**GIVEN DATA:**
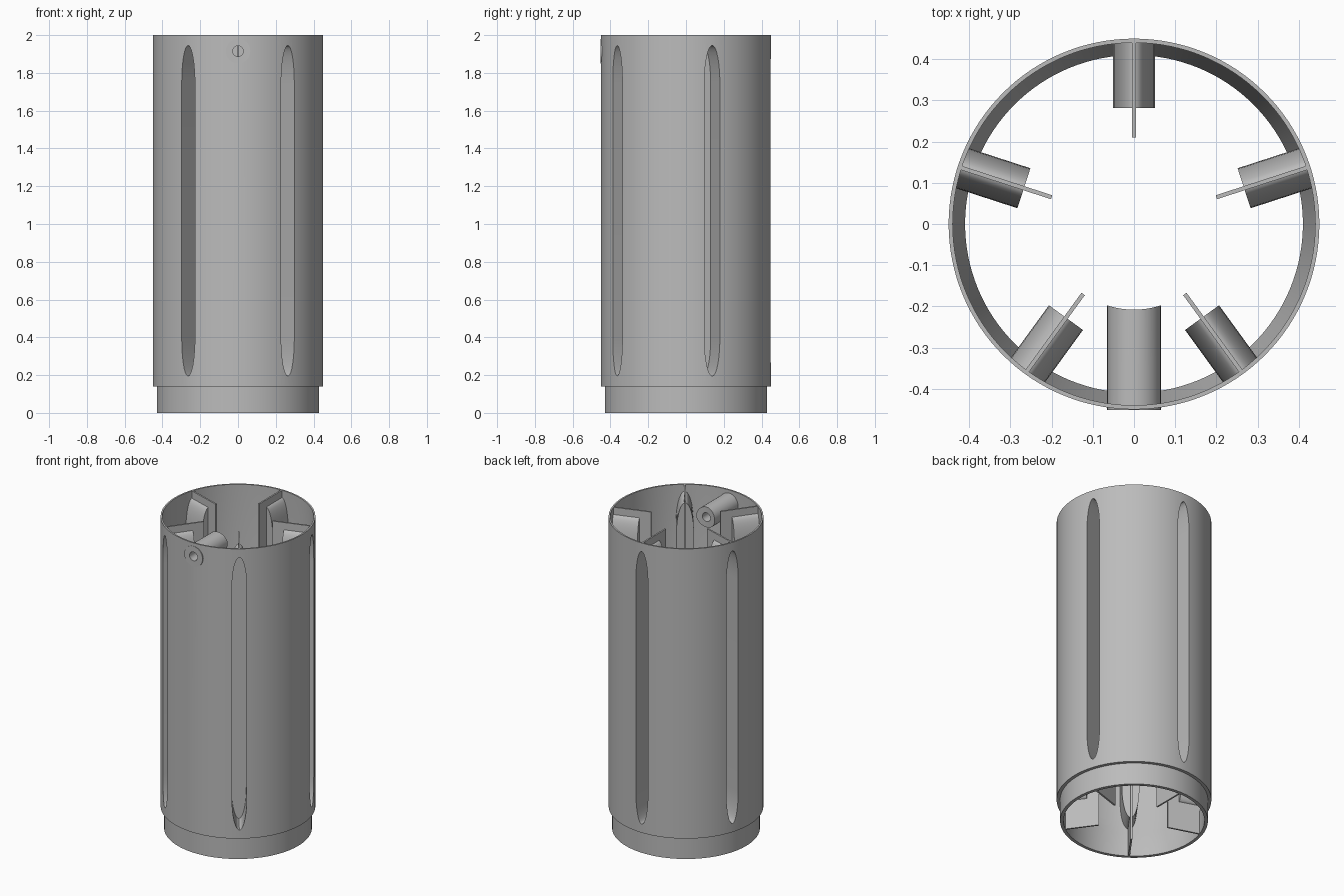
import bpy, bmesh, math
from mathutils import Matrix, Vector

if "Cube" in bpy.data.objects:
    bpy.data.objects.remove(bpy.data.objects["Cube"])

grey = bpy.data.materials.new("plain grey")
grey.diffuse_color = (0.5, 0.5, 0.5, 1)
grey.use_nodes = True
grey.node_tree.nodes["Principled BSDF"].inputs["Base Color"].default_value = grey.diffuse_color

ANGLES = [math.radians(18 + 72 * i) for i in range(5)]
Z_MID, HALF_H = 1.07, 0.875          # slot centre and half height


def finish(name, bm, matrix=None):
    bmesh.ops.recalc_face_normals(bm, faces=bm.faces)
    if matrix:
        bm.transform(matrix)
    mesh = bpy.data.meshes.new(name)
    bm.to_mesh(mesh)
    bm.free()
    mesh.materials.append(grey)
    ob = bpy.data.objects.new(name, mesh)
    bpy.context.collection.objects.link(ob)
    return ob


def smooth(ob):
    bpy.ops.object.select_all(action='DESELECT')
    ob.select_set(True)
    bpy.context.view_layer.objects.active = ob
    bpy.ops.object.shade_smooth_by_angle(angle=math.radians(30))


def bridge(bm, a, b):
    n = len(a)
    for i in range(n):
        bm.faces.new((a[i], a[(i + 1) % n], b[(i + 1) % n], b[i]))


def lathe(name, profile, n=128):
    bm = bmesh.new()
    rings = [[bm.verts.new((r * math.cos(2 * math.pi * i / n),
                            r * math.sin(2 * math.pi * i / n), z)) for i in range(n)]
             for r, z in profile]
    for k in range(len(rings)):
        bridge(bm, rings[k], rings[(k + 1) % len(rings)])
    return finish(name, bm)


def lens(half_w, half_h, taper=0.2, n=10):
    """Tall slot outline in (y, z) with elliptical ends."""
    pts = []
    for k in range(2 * n + 1):
        t = math.pi * k / (2 * n)
        pts.append((half_w * math.cos(t), Z_MID + half_h - taper + taper * math.sin(t)))
    return pts + [(-y, 2 * Z_MID - z) for y, z in pts]


def ring_at(bm, outline, x):
    return [bm.verts.new((x, y, z)) for y, z in outline]


def cut(target, cutter):
    mod = target.modifiers.new("cut", 'BOOLEAN')
    mod.operation, mod.solver, mod.object = 'DIFFERENCE', 'EXACT', cutter
    bpy.ops.object.select_all(action='DESELECT')
    target.select_set(True)
    bpy.context.view_layer.objects.active = target
    bpy.ops.object.modifier_apply(modifier=mod.name)


def rod(name, radius, y0, y1, z, n=48):
    bm = bmesh.new()
    bmesh.ops.create_cone(bm, cap_ends=True, segments=n, radius1=radius,
                          radius2=radius, depth=y1 - y0)
    return finish(name, bm, Matrix.Translation((0, (y0 + y1) / 2, z))
                  @ Matrix.Rotation(math.pi / 2, 4, 'X'))


# Tube with a narrower spigot at the bottom and a tapered inner step
shell = lathe("tube_shell", [(0.43, 0), (0.43, 0.14), (0.45, 0.14), (0.45, 2),
                             (0.44, 2), (0.44, 0.25), (0.41, 0.15), (0.41, 0)])

for i, a in enumerate(ANGLES):
    turn = Matrix.Rotation(a, 4, 'Z')

    # Slot opening through the tube wall
    bm = bmesh.new()
    o, p = (ring_at(bm, lens(0.043, HALF_H), x) for x in (0.35, 0.5))
    bridge(bm, o, p)
    bm.faces.new(o)
    bm.faces.new(p)
    slot = finish("slot_cutter", bm, turn)
    cut(shell, slot)
    bpy.data.objects.remove(slot)

    # Blind pocket behind the slot, open to the outside
    bm = bmesh.new()
    wide, thin = lens(0.051, HALF_H + 0.01), lens(0.043, HALF_H)
    r1, r2 = ring_at(bm, wide, 0.444), ring_at(bm, wide, 0.281)
    r3, r4 = ring_at(bm, thin, 0.29), ring_at(bm, thin, 0.444)
    bridge(bm, r1, r2)
    bm.faces.new(r2)
    bm.faces.new(r3)
    bridge(bm, r3, r4)
    bridge(bm, r4, r1)
    smooth(finish(f"slot_pocket_{i + 1}", bm, turn))

    # Full-height thin fin, notched around the pocket
    bm = bmesh.new()
    side = [(0.21, 0), (0.412, 0), (0.412, 0.15), (0.425, 0.19), (0.285, 0.19),
            (0.285, 1.95), (0.442, 1.95), (0.442, 2), (0.21, 2)]
    f, b = ([bm.verts.new((x, y, z)) for x, z in side] for y in (-0.005, 0.005))
    bridge(bm, f, b)
    bm.faces.new(f)
    bm.faces.new(b)
    finish(f"fin_{i + 1}", bm, turn)

# Screw boss at the front, hollowed at its inner end, with a through hole
boss = rod("screw_boss", 0.065, -0.452, -0.17, 1.915)
hole = rod("hole_cutter", 0.028, -0.6, -0.1, 1.915)
bm = bmesh.new()
bmesh.ops.create_cone(bm, cap_ends=True, segments=96, radius1=0.208,
                      radius2=0.208, depth=0.4)
core = finish("core_cutter", bm, Matrix.Translation((0, 0, 1.915)))
cut(boss, core)
cut(boss, hole)
cut(shell, hole)
for c in (core, hole):
    bpy.data.objects.remove(c)
smooth(boss)
smooth(shell)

**WORK REQUEST:**
Work out how many lines of the listing contain the string "finish". Please reply with the number only.

**EXERCISE OUTPUT:**
7